He was as much a philosopher as he was a martial artist, so much so that he has several books of his personal notes published, much of those notes having to do more with life in general than anything specific to the martial arts (even his most well-known book, one of the only ones to be published while he was still alive, has an entire intro section devoted to Zen-centered principles).
Bruce Lee has had a lasting impact on my life for many reasons. I hope these lessons from the man himself can help you in your own pursuits towards realizing your full potential.
The key to immortality is first living a life worth remembering.
– Bruce Lee
Here are four lessons from Bruce Lee on realizing your best self:
1. “Always be yourself, express yourself, have faith in yourself, do not go out and look for a successful personality and duplicate it.”
One of the greatest lessons I ever got from Bruce Lee was his insistence on always being your authentic self. It took me years before I fully understood the significance of what he said, but it helped guide my actions and now is a significant part of how I live my life (and how you should too).
The truth is, you can only help others to the degree that you realize your own authentic self. Authenticity is powerful. It makes us at home with ourselves, confident, strong, resilient, and certain at times when we might otherwise doubt ourselves.
Bruce was the first person to teach me the power of simply being certain with yourself. Having faith in yourself and seeking to express yourself fully, instead of looking to others to imitate, is one of the most powerful lessons a person can ever learn.
2. “A goal is not always meant to be reached, it often serves simply as something to aim at.”
Bruce accomplished a lot in his lifetime. He was the first big Chinese TV and film star in the U.S. and broke all kinds of barriers, aside from being so fast you had to slow down tapes to see him move.
But Bruce was also very smart. He understood the nature of a goal, of success, and what it really means to achieve something.
He knew that, sometimes, a goal is what helps move us to action less than it is an end point. If you’ve ever heard the tired old adage, “shoot for the moon and you’ll land in the stars” that’s the idea here.
By shooting for something outside yourself, you push yourself to become something more.
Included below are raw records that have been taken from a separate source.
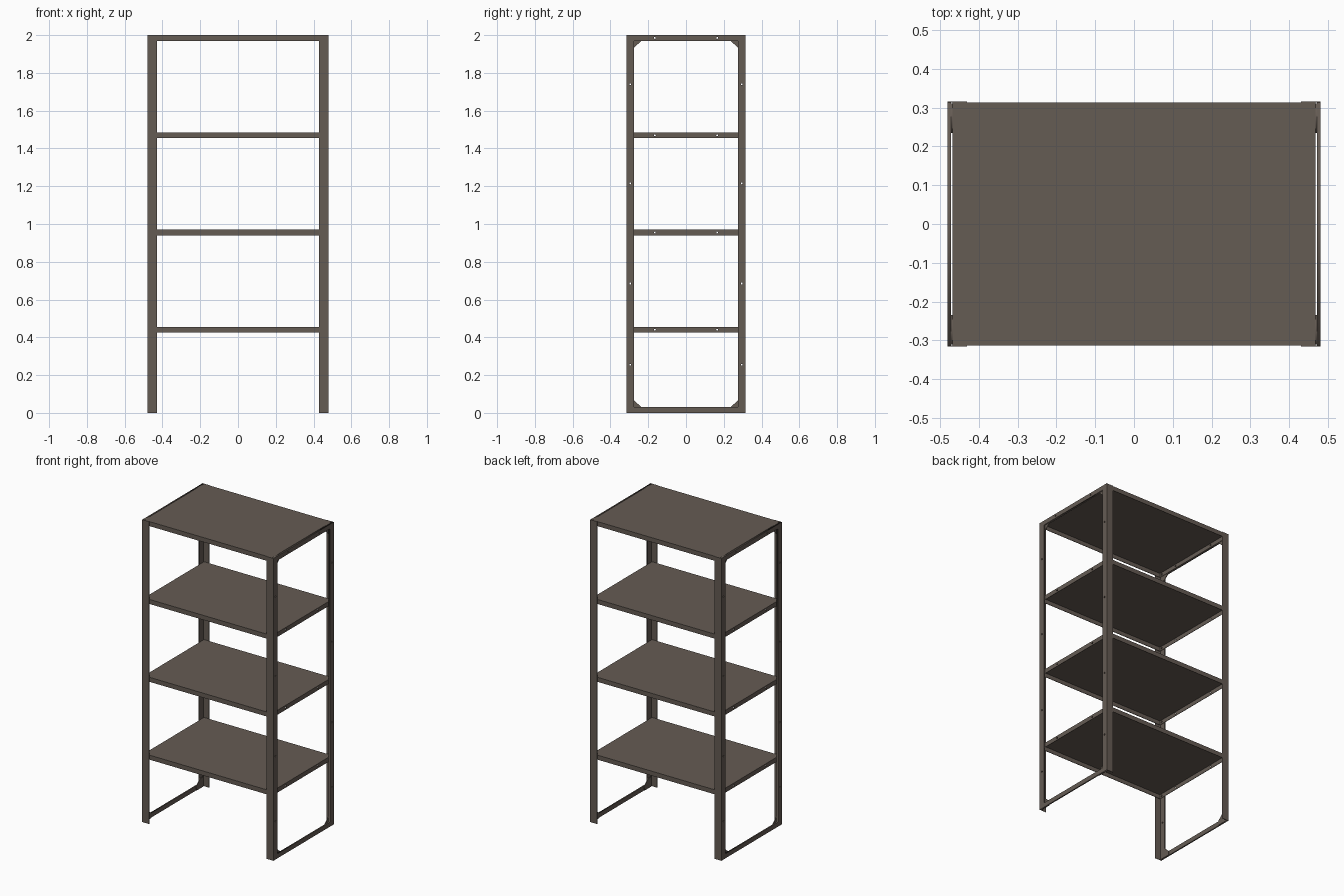
import bpy, bmesh, math
from mathutils import Matrix

if "Cube" in bpy.data.objects:
    bpy.data.objects.remove(bpy.data.objects["Cube"])

steel = bpy.data.materials.new("brown_grey_steel")
steel.diffuse_color = (0.13, 0.106, 0.088, 1)
steel.use_nodes = True
steel.node_tree.nodes["Principled BSDF"].inputs["Base Color"].default_value = steel.diffuse_color

H, HY = 2.0, 0.313              # total height, half depth of the side frames
SHELF_TOPS = [0.455, 0.97, 1.485, 2.0]
LIP = 0.03


def mesh_object(name, bm):
    me = bpy.data.meshes.new(name)
    bm.to_mesh(me)
    bm.free()
    ob = bpy.data.objects.new(name, me)
    bpy.context.collection.objects.link(ob)
    me.materials.append(steel)
    return ob


def add_box(bm, x0, x1, y0, y1, z0, z1):
    m = Matrix.Translation(((x0 + x1) / 2, (y0 + y1) / 2, (z0 + z1) / 2)) @ \
        Matrix.Diagonal((x1 - x0, y1 - y0, z1 - z0, 1))
    bmesh.ops.create_cube(bm, size=1, matrix=m)


def circle(y, z, r=0.005, n=12):
    return [(y + r * math.cos(i * math.tau / n), z + r * math.sin(i * math.tau / n))
            for i in range(n)]


def side_plate(name, x0, x1, loops):
    """Flat plate in the YZ plane; first loop is the outline, the rest are openings."""
    cu = bpy.data.curves.new(name, 'CURVE')
    cu.dimensions = '2D'
    cu.fill_mode = 'BOTH'
    cu.extrude = (x1 - x0) / 2
    for pts in loops:
        sp = cu.splines.new('POLY')
        sp.points.add(len(pts) - 1)
        for p, (y, z) in zip(sp.points, pts):
            p.co = (y, z, 0, 1)
        sp.use_cyclic_u = True
    ob = bpy.data.objects.new(name, cu)
    bpy.context.collection.objects.link(ob)
    ob.location.x = (x0 + x1) / 2
    ob.rotation_euler = (math.pi / 2, 0, math.pi / 2)
    cu.materials.append(steel)
    bpy.ops.object.select_all(action='DESELECT')
    ob.select_set(True)
    bpy.context.view_layer.objects.active = ob
    bpy.ops.object.convert(target='MESH')


def span(s, a, b):
    """Order a mirrored interval."""
    return sorted((s * a, s * b))


def rect(y, z0, z1):
    return [(-y, z0), (y, z0), (y, z1), (-y, z1)]


for s, side in ((-1, "left"), (1, "right")):
    # Side frame with window and screw holes
    holes = [circle(t * 0.295, z) for t in (-1, 1) for z in (0.255, 0.685, 1.215, 1.74)]
    holes += [circle(t * 0.165, H - LIP / 2) for t in (-1, 1)]
    side_plate(side + "_frame", *span(s, 0.472, 0.48),
               [rect(HY, 0, H), rect(0.274, LIP, H - LIP)] + holes)

    # Corner gussets on the inside of the frame
    for t, end in ((-1, "front"), (1, "back")):
        for low, level in ((True, "bottom"), (False, "top")):
            pts = [(0.31, 0), (0.31, 0.065), (0.274, 0.065), (0.235, LIP), (0.235, 0)]
            pts = [(t * y, z if low else H - z) for y, z in pts]
            side_plate(f"{side}_{end}_{level}_gusset", *span(s, 0.468, 0.472), [pts])

        # Front and back flange of each angle post
        bm = bmesh.new()
        add_box(bm, *span(s, 0.43, 0.48), *span(t, HY, 0.316), 0, H)
        mesh_object(f"{side}_{end}_post_flange", bm)

for i, top in enumerate(SHELF_TOPS, 1):
    # Pressed shelf: sheet with front and back lips
    bm = bmesh.new()
    add_box(bm, -0.468, 0.468, -HY, HY, top - 0.003, top)
    for t in (-1, 1):
        add_box(bm, -0.468, 0.468, *span(t, HY - 0.003, HY), top - LIP, top - 0.003)
    mesh_object(f"shelf_{i}", bm)

    # Shelf end lips with screw holes
    for s, side in ((-1, "left"), (1, "right")):
        side_plate(f"shelf_{i}_{side}_lip", *span(s, 0.465, 0.468),
                   [rect(HY - 0.003, top - LIP, top - 0.003)]
                   + [circle(t * 0.165, top - LIP / 2) for t in (-1, 1)])

        # Bolts joining the shelf to the posts
        bm = bmesh.new()
        for t in (-1, 1):
            bmesh.ops.create_cone(
                bm, cap_ends=True, segments=6, radius1=0.007, radius2=0.007, depth=0.014,
                matrix=Matrix.Translation((s * 0.467, t * 0.294, top - LIP / 2))
                @ Matrix.Rotation(math.pi / 2, 4, 'Y'))
        mesh_object(f"shelf_{i}_{side}_bolts", bm)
Even if you don’t hit it, you’ve made progress. And that progress will eventually add up to something incredible.
Bruce was a monster at maximizing his efficiency. From his physical training regimen to his martial arts training program, he pushed himself harder than anyone– and the results showed.
He knew that reaching your goals and becoming your best self was less about adding things and more about refining yourself, like a giant slab of granite that must be chipped away day by day to reveal a masterpiece.
That masterpiece doesn’t just appear. It takes tireless effort and an intense focus. But by focusing on making a little bit of effort each day, a few chips here and there, you’ll get there.
4. “All fixed set patterns are incapable of adaptability or pliability. The truth is outside of all fixed patterns.”
This point rings the closest to one of Bruce’s most well-known martial arts philosophies as anything on this list. That is, the understanding that we must be able and willing to adapt to any situation and that, by fixing ourselves to a set pattern, we will eventually be foiled.
Your job, business, the economy, love, relationships, culture, and martial arts are ever-growing, ever-changing things. Nothing in life is static, so to remain relevant– or alive– you must be able and willing to change form. Only if you’re able to do that will you have a chance of realizing your best self.
In fact, it’s in realizing that you are not any particular form, not attaching yourself to any particular job, business, lifestyle, or else, are you able to realize your central mission in life which must rest firmly above all forms and particular paths.
Life often shows us the way to our goals in a way we never imagined and by allowing ourselves to be pliable we are able to change course and stay on track (no matter what we’re trying to do).